◆ **Task data**:
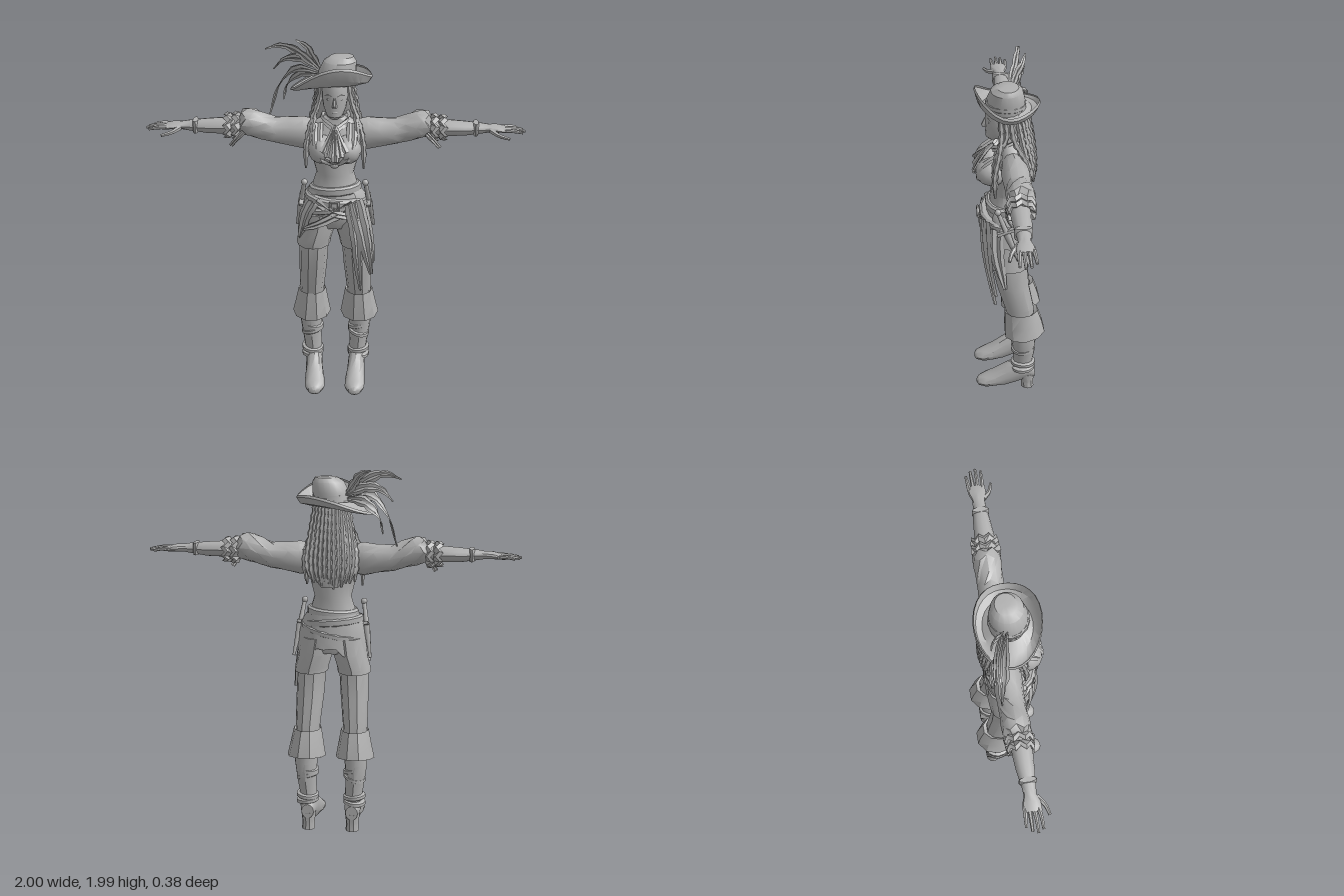
import * as THREE from 'three';
import { toCreasedNormals } from 'three/addons/utils/BufferGeometryUtils.js';

const grey = new THREE.MeshStandardMaterial({ color: 0xb0b0b0, side: THREE.DoubleSide });
grey.name = 'plain grey';
const V = (p) => new THREE.Vector3(...p);
const mirror = (rows, s) => rows.map(([x, ...r]) => [s * x, ...r]);

// Skin a grid of points; closed grids get end caps and are turned outward.
function skin(rows, closed, crease = 0.6) {
  const pos = [], idx = [], n = rows[0].length;
  rows.forEach((r) => r.forEach((p) => pos.push(p.x, p.y, p.z)));
  for (let i = 0; i < rows.length - 1; i++) {
    for (let j = 0; j < (closed ? n : n - 1); j++) {
      const a = i * n + j, b = i * n + (j + 1) % n;
      idx.push(a, b, b + n, a, b + n, a + n);
    }
  }
  if (closed) {
    [rows[0], rows[rows.length - 1]].forEach((r, e) => {
      const c = r.reduce((t, p) => t.add(p), new THREE.Vector3()).divideScalar(n);
      const k = pos.push(c.x, c.y, c.z) / 3 - 1, o = e * (rows.length - 1) * n;
      for (let j = 0; j < n; j++) {
        const a = o + j, b = o + (j + 1) % n;
        if (e) idx.push(a, b, k); else idx.push(b, a, k);
      }
    });
    const at = (i) => new THREE.Vector3().fromArray(pos, i * 3);
    let vol = 0;
    for (let i = 0; i < idx.length; i += 3) vol += at(idx[i]).dot(at(idx[i + 1]).cross(at(idx[i + 2])));
    if (vol < 0) idx.reverse();
  }
  const g = new THREE.BufferGeometry();
  g.setAttribute('position', new THREE.Float32BufferAttribute(pos, 3));
  g.setIndex(idx);
  return toCreasedNormals(g, crease);
}

// Elliptical rings [x, y, z, r1, r2] square to an axis, optionally warped.
function loft(rings, axis = 'y', n = 14, warp = null) {
  return skin(rings.map(([x, y, z, a, b], i) => Array.from({ length: n }, (_, j) => {
    const t = j / n * Math.PI * 2, c = a * Math.cos(t), s = b * Math.sin(t);
    const p = axis === 'y' ? V([x + c, y, z + s]) : axis === 'x' ? V([x, y + c, z + s]) : V([x + c, y + s, z]);
    if (warp) warp(p, t, i, j);
    return p;
  })), true);
}

// Round cord along a curve with a varying radius.
function sweep(points, radius, steps = 8, n = 6) {
  const curve = new THREE.CatmullRomCurve3(points.map(V)), f = curve.computeFrenetFrames(steps);
  return skin(Array.from({ length: steps + 1 }, (_, i) => Array.from({ length: n }, (_, j) => {
    const t = j / n * Math.PI * 2, r = radius(i / steps, i);
    return curve.getPointAt(i / steps).addScaledVector(f.normals[i], r * Math.cos(t)).addScaledVector(f.binormals[i], r * Math.sin(t));
  })), true);
}

// Thin cloth strip along a curve with a raised middle fold.
function ribbon(points, width, side, fold = 0.01, steps = 8) {
  const curve = new THREE.CatmullRomCurve3(points.map(V));
  return skin(Array.from({ length: steps + 1 }, (_, i) => {
    const t = i / steps, p = curve.getPointAt(t), tan = curve.getTangentAt(t);
    const d = V(side).addScaledVector(tan, -V(side).dot(tan)).normalize(), up = d.clone().cross(tan);
    return [-1, -0.5, 0, 0.5, 1].map((k, j) => p.clone().addScaledVector(d, k * width(t, i)).addScaledVector(up, j % 2 ? -fold : fold));
  }), false);
}

export function createModel() {
  const model = new THREE.Group();
  const add = (name, geo, parent = model) => {
    const m = new THREE.Mesh(geo, grey);
    m.name = name;
    parent.add(m);
    return m;
  };
  const ball = (name, x, y, z, a, b, c) => {
    const m = add(name, new THREE.SphereGeometry(1, 14, 10));
    m.scale.set(a, b, c);
    m.position.set(x, y, z);
  };
  const band = (name, x, y, z, a, b, h, tilt = 0, t = 0.012) => add(name, loft(
    [[x, y - h, z, a, b], [x, y - h * 0.6, z, a + t, b + t], [x, y + h * 0.6, z, a + t, b + t], [x, y + h, z, a, b]],
    'y', 14, (p) => { p.y += tilt * (p.x - x) + tilt * 0.5 * (p.z - z); }));

  // Torso, neck and bust
  add('torso', loft([[0, 1.0, 0.005, 0.12, 0.1], [0, 1.05, 0.01, 0.172, 0.118], [0, 1.15, 0.02, 0.158, 0.115], [0, 1.22, 0.015, 0.125, 0.095],
    [0, 1.3, 0.01, 0.1, 0.088], [0, 1.4, 0.015, 0.125, 0.095], [0, 1.48, 0.005, 0.148, 0.09], [0, 1.55, -0.01, 0.15, 0.07],
    [0, 1.595, -0.005, 0.085, 0.05], [0, 1.61, 0.005, 0.045, 0.042], [0, 1.68, 0.03, 0.04, 0.042]], 'y', 18));
  for (const s of [1, -1]) {
    ball('bust', s * 0.066, 1.455, 0.095, 0.075, 0.075, 0.088);
    add('shirtFront', ribbon(mirror([[0.09, 1.585, 0.045], [0.085, 1.5, 0.155], [0.05, 1.42, 0.175], [0, 1.385, 0.145]], s), () => 0.028, [1, 0, 0], 0.004));
    add('collar', ribbon(mirror([[0.055, 1.62, -0.03], [0.068, 1.6, 0.03], [0, 1.56, 0.095]], s), () => 0.022, [0.3 * s, 1, 0], 0.006));
  }
  ball('shirtKnot', 0, 1.385, 0.135, 0.025, 0.02, 0.025);
  for (let i = -2; i <= 2; i++) {
    add('cravatPleat', ribbon([[0, 1.585, 0.085], [i * 0.014, 1.52, 0.145], [i * 0.028, 1.42 + Math.abs(i) * 0.022, 0.192 - Math.abs(i) * 0.004]],
      (t) => 0.008 + 0.016 * t, [1, 0, 0.3 * i], 0.006, 4));
  }

  // Head and face
  add('head', loft([[0, 1.622, 0.085, 0.02, 0.022], [0, 1.64, 0.072, 0.042, 0.052], [0, 1.68, 0.053, 0.06, 0.07], [0, 1.73, 0.045, 0.068, 0.08],
    [0, 1.79, 0.04, 0.07, 0.085], [0, 1.86, 0.035, 0.055, 0.065]], 'y', 16));
  add('nose', loft([[0, 1.695, 0.122, 0.013, 0.02], [0, 1.705, 0.125, 0.012, 0.022], [0, 1.745, 0.118, 0.006, 0.01]], 'y', 6));
  ball('lips', 0, 1.667, 0.115, 0.019, 0.008, 0.01);
  for (const s of [1, -1]) {
    ball('eye', s * 0.027, 1.735, 0.107, 0.014, 0.007, 0.009);
    add('eyebrow', sweep(mirror([[0.012, 1.752, 0.119], [0.03, 1.76, 0.113], [0.05, 1.752, 0.096]], s), () => 0.004, 4));
  }

  // Hair: back mass covered with twisted locks, plus locks over the shoulders
  add('hairBack', loft([[0, 1.85, 0, 0.08, 0.08], [0, 1.75, -0.025, 0.092, 0.07], [0, 1.62, -0.065, 0.115, 0.052], [0, 1.5, -0.095, 0.12, 0.036],
    [0, 1.42, -0.11, 0.09, 0.026], [0, 1.37, -0.118, 0.045, 0.014]], 'y', 16));
  const lock = (pts, r) => add('hairLock', sweep(pts, (t, i) => (i % 2 ? r : r * 0.65) * (t > 0.9 ? 0.5 : 1), 18));
  for (let i = -5; i <= 5; i++) {
    const u = i / 5, k = 1 - u * u;
    lock([[u * 0.085, 1.8, -0.03 - 0.055 * k], [u * 0.11, 1.64, -0.06 - 0.055 * k], [u * 0.125, 1.5, -0.095 - 0.035 * k],
      [u * 0.105, 1.375 + 0.03 * u * u + 0.012 * (i % 2), -0.115 - 0.012 * k]], 0.019);
  }
  for (const s of [1, -1]) {
    lock(mirror([[0.068, 1.8, 0.055], [0.085, 1.7, 0.045], [0.125, 1.59, 0.06], [0.15, 1.48, 0.085], [0.152, 1.345, 0.085]], s), 0.018);
    lock(mirror([[0.075, 1.79, 0.03], [0.095, 1.68, 0.02], [0.115, 1.58, 0.07], [0.125, 1.42, 0.1]], s), 0.018);
    lock(mirror([[0.08, 1.79, 0], [0.105, 1.66, -0.02], [0.135, 1.54, -0.08], [0.13, 1.4, -0.09]], s), 0.02);
  }

  // Wide hat with an upturned brim
  add('hatCrown', loft([[0.005, 1.8, 0.02, 0.1, 0.1], [0.012, 1.86, 0.018, 0.098, 0.098], [0.025, 1.915, 0.015, 0.085, 0.082],
    [0.035, 1.938, 0.01, 0.06, 0.055], [0.04, 1.94, 0.01, 0.02, 0.02]], 'y', 18));
  band('hatBand', 0.006, 1.825, 0.02, 0.098, 0.098, 0.016, 0.12, 0.006);
  const brimLift = (t) => 0.035 * Math.cos(t) + 0.085 * Math.max(0, Math.sin(t + 0.25)) ** 2 + 0.02 * Math.cos(2 * t + 2.4);
  add('hatBrim', skin([[0.09, 0.09, 1.815, 0], [0.15, 0.125, 1.785, 0.25], [0.195, 0.155, 1.785, 0.6], [0.215, 0.17, 1.805, 1], [0.208, 0.164, 1.818, 1]]
    .map(([a, b, y, k]) => Array.from({ length: 29 }, (_, j) => {
      const t = j / 28 * Math.PI * 2;
      return V([-0.02 + a * Math.cos(t), y + k * brimLift(t), 0.01 + b * Math.sin(t)]);
    })), false));

  // Plumes
  [[[-0.07, 1.85, 0], [-0.2, 1.945, -0.05], [-0.29, 1.97, -0.07], [-0.37, 1.945, -0.08]],
    [[-0.07, 1.85, -0.02], [-0.12, 1.92, -0.05], [-0.15, 1.96, -0.08], [-0.21, 1.99, -0.1]],
    [[-0.07, 1.84, 0], [-0.2, 1.86, -0.03], [-0.3, 1.75, -0.06], [-0.35, 1.59, -0.07]],
    [[-0.07, 1.85, -0.03], [-0.18, 1.9, -0.07], [-0.27, 1.89, -0.09], [-0.33, 1.83, -0.1]],
    [[-0.07, 1.83, -0.02], [-0.18, 1.82, -0.07], [-0.26, 1.74, -0.1], [-0.28, 1.66, -0.11]]]
    .forEach((p) => add('feather', ribbon(p, (t, i) => 0.003 + 0.03 * Math.sin(Math.PI * t ** 0.8) * (i % 3 === 2 ? 0.7 : 1), [0.5, 0.9, 0.6], 0.003, 12)));

  for (const s of [1, -1]) {
    // Sleeves with creases, tied ruffles, forearms
    add('sleeve', loft(mirror([[0.1, 1.51, -0.01, 0.075, 0.06], [0.17, 1.51, -0.015, 0.09, 0.072], [0.24, 1.515, -0.02, 0.078, 0.074], [0.32, 1.52, -0.02, 0.07, 0.07],
      [0.38, 1.54, -0.02, 0.073, 0.07], [0.44, 1.56, -0.02, 0.078, 0.075], [0.48, 1.565, -0.02, 0.07, 0.072], [0.51, 1.55, -0.02, 0.045, 0.05]], s),
    'x', 12, (p, t, i, j) => { if (i > 1 && i < 7) p.x += s * 0.012 * ((i + j) % 2 ? 1 : -1); }));
    [[0.495, 0.075], [0.54, 0.07]].forEach(([x, r]) => add('sleeveRuffle', loft(
      mirror([[x, 1.545, -0.015, 0.045, 0.045], [x + 0.02, 1.545, -0.015, r, r + 0.005], [x + 0.04, 1.54, -0.015, r * 0.85, r], [x + 0.03, 1.54, -0.015, 0.045, 0.045]], s),
      'x', 16, (p, t, i, j) => { if (i === 1 || i === 2) p.x += s * (j % 2 ? 0.014 : -0.008); })));
    add('sleeveTie', ribbon(mirror([[0.48, 1.53, 0.05], [0.52, 1.49, 0.06], [0.55, 1.445, 0.03]], s), () => 0.013, [1, 0, 0], 0.004, 4));
    add('forearm', loft(mirror([[0.5, 1.545, -0.01, 0.045, 0.05], [0.6, 1.545, -0.01, 0.043, 0.052], [0.68, 1.543, -0.01, 0.039, 0.046],
      [0.77, 1.545, -0.008, 0.028, 0.035], [0.81, 1.545, -0.008, 0.021, 0.032], [0.85, 1.545, -0.008, 0.02, 0.046], [0.895, 1.54, -0.01, 0.013, 0.048]], s), 'x', 12));
    band('wristBand', s * 0.74, 1.545, -0.008, 0.014, 0.042, 0.033, 0, 0.004);
    // Fingers and thumb
    [[-0.05, 0.965], [-0.024, 0.99], [0.002, 1.0], [0.028, 0.985]].forEach(([z, x]) => add('finger',
      sweep(mirror([[0.875, 1.541, z * 0.85 - 0.003], [0.93, 1.542, z], [x, 1.533, z * 1.05]], s), (t) => 0.0125 - 0.005 * t, 5)));
    add('thumb', sweep(mirror([[0.82, 1.54, 0.02], [0.86, 1.525, 0.055], [0.915, 1.513, 0.073]], s), (t) => 0.015 - 0.007 * t, 5));

    // Legs and short breeches
    add('leg', loft(mirror([[0.085, 1.05, 0.005, 0.085, 0.105], [0.115, 0.9, 0.01, 0.08, 0.1], [0.122, 0.75, -0.01, 0.076, 0.09],
      [0.13, 0.6, -0.045, 0.068, 0.082], [0.13, 0.5, -0.06, 0.06, 0.07]], s), 'y', 10));
    add('breeches', loft(mirror([[0.08, 1.08, 0.01, 0.088, 0.115], [0.092, 0.99, 0.007, 0.093, 0.117], [0.115, 0.91, 0.01, 0.092, 0.113],
      [0.118, 0.885, 0.008, 0.092, 0.11], [0.118, 0.89, 0.008, 0.075, 0.09]], s), 'y', 12));

    // Boots: folded cuff, shaft, straps, foot and heel
    add('bootCuff', loft(mirror([[0.13, 0.555, -0.055, 0.06, 0.07], [0.13, 0.575, -0.055, 0.076, 0.094], [0.132, 0.49, -0.066, 0.092, 0.108],
      [0.134, 0.42, -0.075, 0.106, 0.115], [0.134, 0.43, -0.07, 0.062, 0.07]], s), 'y', 10, (p, t, i) => { if (i > 1) p.y -= 0.12 * (p.z + 0.07); }));
    add('bootShaft', loft(mirror([[0.135, 0.47, -0.065, 0.06, 0.068], [0.138, 0.38, -0.068, 0.062, 0.07], [0.133, 0.28, -0.073, 0.053, 0.062],
      [0.126, 0.2, -0.067, 0.047, 0.056], [0.122, 0.11, -0.07, 0.044, 0.06]], s), 'y', 12));
    [[0.345, 0.2], [0.305, -0.25], [0.19, 0.08], [0.16, -0.1]].forEach(([y, tilt]) => band('bootStrap', s * 0.13, y, -0.068, 0.052, 0.06, 0.014, tilt * s, 0.009));
    add('bootFoot', loft(mirror([[0.122, 0.11, -0.135, 0.034, 0.04], [0.122, 0.13, -0.09, 0.045, 0.07], [0.12, 0.12, -0.03, 0.047, 0.085], [0.117, 0.09, 0.03, 0.049, 0.075],
      [0.113, 0.066, 0.09, 0.055, 0.054], [0.112, 0.05, 0.145, 0.055, 0.037], [0.112, 0.045, 0.185, 0.035, 0.025], [0.112, 0.042, 0.197, 0.012, 0.012]], s), 'z', 12));
    add('bootHeel', loft(mirror([[0.122, 0, -0.095, 0.037, 0.037], [0.122, 0.04, -0.093, 0.034, 0.036], [0.122, 0.1, -0.09, 0.042, 0.048]], s), 'y', 10));

    // Sheathed daggers at the hips
    const dagger = new THREE.Group();
    dagger.name = 'dagger';
    add('grip', new THREE.CylinderGeometry(0.011, 0.014, 0.11, 8), dagger).position.y = 0.075;
    add('pommel', new THREE.SphereGeometry(0.018, 8, 6), dagger).position.y = 0.14;
    add('guard', new THREE.BoxGeometry(0.024, 0.016, 0.1), dagger).position.y = 0.015;
    add('sheath', new THREE.CylinderGeometry(0.02, 0.008, 0.18, 6), dagger).position.y = -0.08;
    dagger.position.set(s * 0.183, 1.13, 0.025);
    dagger.rotation.set(0.35, 0, s * 0.15);
    model.add(dagger);
  }

  // Belts, buckle and hip wrap
  band('waistSash', 0, 1.215, 0.018, 0.128, 0.1, 0.025, 0.06);
  band('belt', 0, 1.165, 0.025, 0.152, 0.125, 0.022, -0.08);
  band('lowBelt', 0, 1.115, 0.022, 0.164, 0.128, 0.016, 0.2);
  add('buckle', new THREE.TorusGeometry(0.03, 0.008, 4, 4, Math.PI * 2).rotateZ(Math.PI / 4)).position.set(0, 1.16, 0.168);
  add('hipWrap', skin(Array.from({ length: 6 }, (_, i) => Array.from({ length: 27 }, (_, j) => {
    const t = (45 - 270 * j / 26) * Math.PI / 180, k = i / 5, fold = j % 2 ? 0.006 * k : 0;
    const low = 0.99 + 0.035 * Math.sin(3 * t) + (j % 3) * 0.008 + 0.03 * Math.cos(t);
    return V([(0.14 + 0.05 * Math.sqrt(k) + fold) * Math.cos(t), 1.21 + (low - 1.21) * k, 0.015 + (0.113 + 0.018 * k + fold) * Math.sin(t)]);
  })), false));

  // Hanging sash tails and front drapes
  const tail = (pts, w, side = [1, 0, -0.5]) => add('sashTail', ribbon(pts, (t, i) => w * (1 - 0.75 * t * t) * (i % 2 ? 1 : 0.9), side, 0.006, 9));
  tail([[0.11, 1.18, 0.14], [0.15, 1.02, 0.135], [0.175, 0.88, 0.12], [0.2, 0.73, 0.09]], 0.05);
  tail([[0.09, 1.17, 0.15], [0.12, 0.98, 0.145], [0.13, 0.8, 0.12], [0.145, 0.63, 0.09]], 0.042);
  tail([[0.16, 1.15, 0.08], [0.19, 1.0, 0.08], [0.205, 0.88, 0.06], [0.21, 0.78, 0.04]], 0.045, [0.3, 0, -1]);
  tail([[-0.12, 1.17, 0.13], [-0.155, 1.1, 0.12], [-0.18, 1.0, 0.09], [-0.195, 0.93, 0.06]], 0.04, [1, 0, 0.5]);
  tail([[0.1, 1.16, 0.14], [0, 1.1, 0.155], [-0.09, 1.05, 0.15], [-0.17, 1.0, 0.1]], 0.035, [0, 1, 0.2]);
  tail([[-0.1, 1.17, 0.135], [0, 1.11, 0.158], [0.09, 1.09, 0.15], [0.17, 1.06, 0.09]], 0.03, [0, 1, 0.2]);

  return model;
}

◆ **Problem description**:
From the listing above, pick out every line containing "length".

◆ **Output for this exercise**:
  const pos = [], idx = [], n = rows[0].length;
  for (let i = 0; i < rows.length - 1; i++) {
    [rows[0], rows[rows.length - 1]].forEach((r, e) => {
      const k = pos.push(c.x, c.y, c.z) / 3 - 1, o = e * (rows.length - 1) * n;
    for (let i = 0; i < idx.length; i += 3) vol += at(idx[i]).dot(at(idx[i + 1]).cross(at(idx[i + 2])));
  return skin(rings.map(([x, y, z, a, b], i) => Array.from({ length: n }, (_, j) => {
  return skin(Array.from({ length: steps + 1 }, (_, i) => Array.from({ length: n }, (_, j) => {
  return skin(Array.from({ length: steps + 1 }, (_, i) => {
    .map(([a, b, y, k]) => Array.from({ length: 29 }, (_, j) => {
  add('hipWrap', skin(Array.from({ length: 6 }, (_, i) => Array.from({ length: 27 }, (_, j) => {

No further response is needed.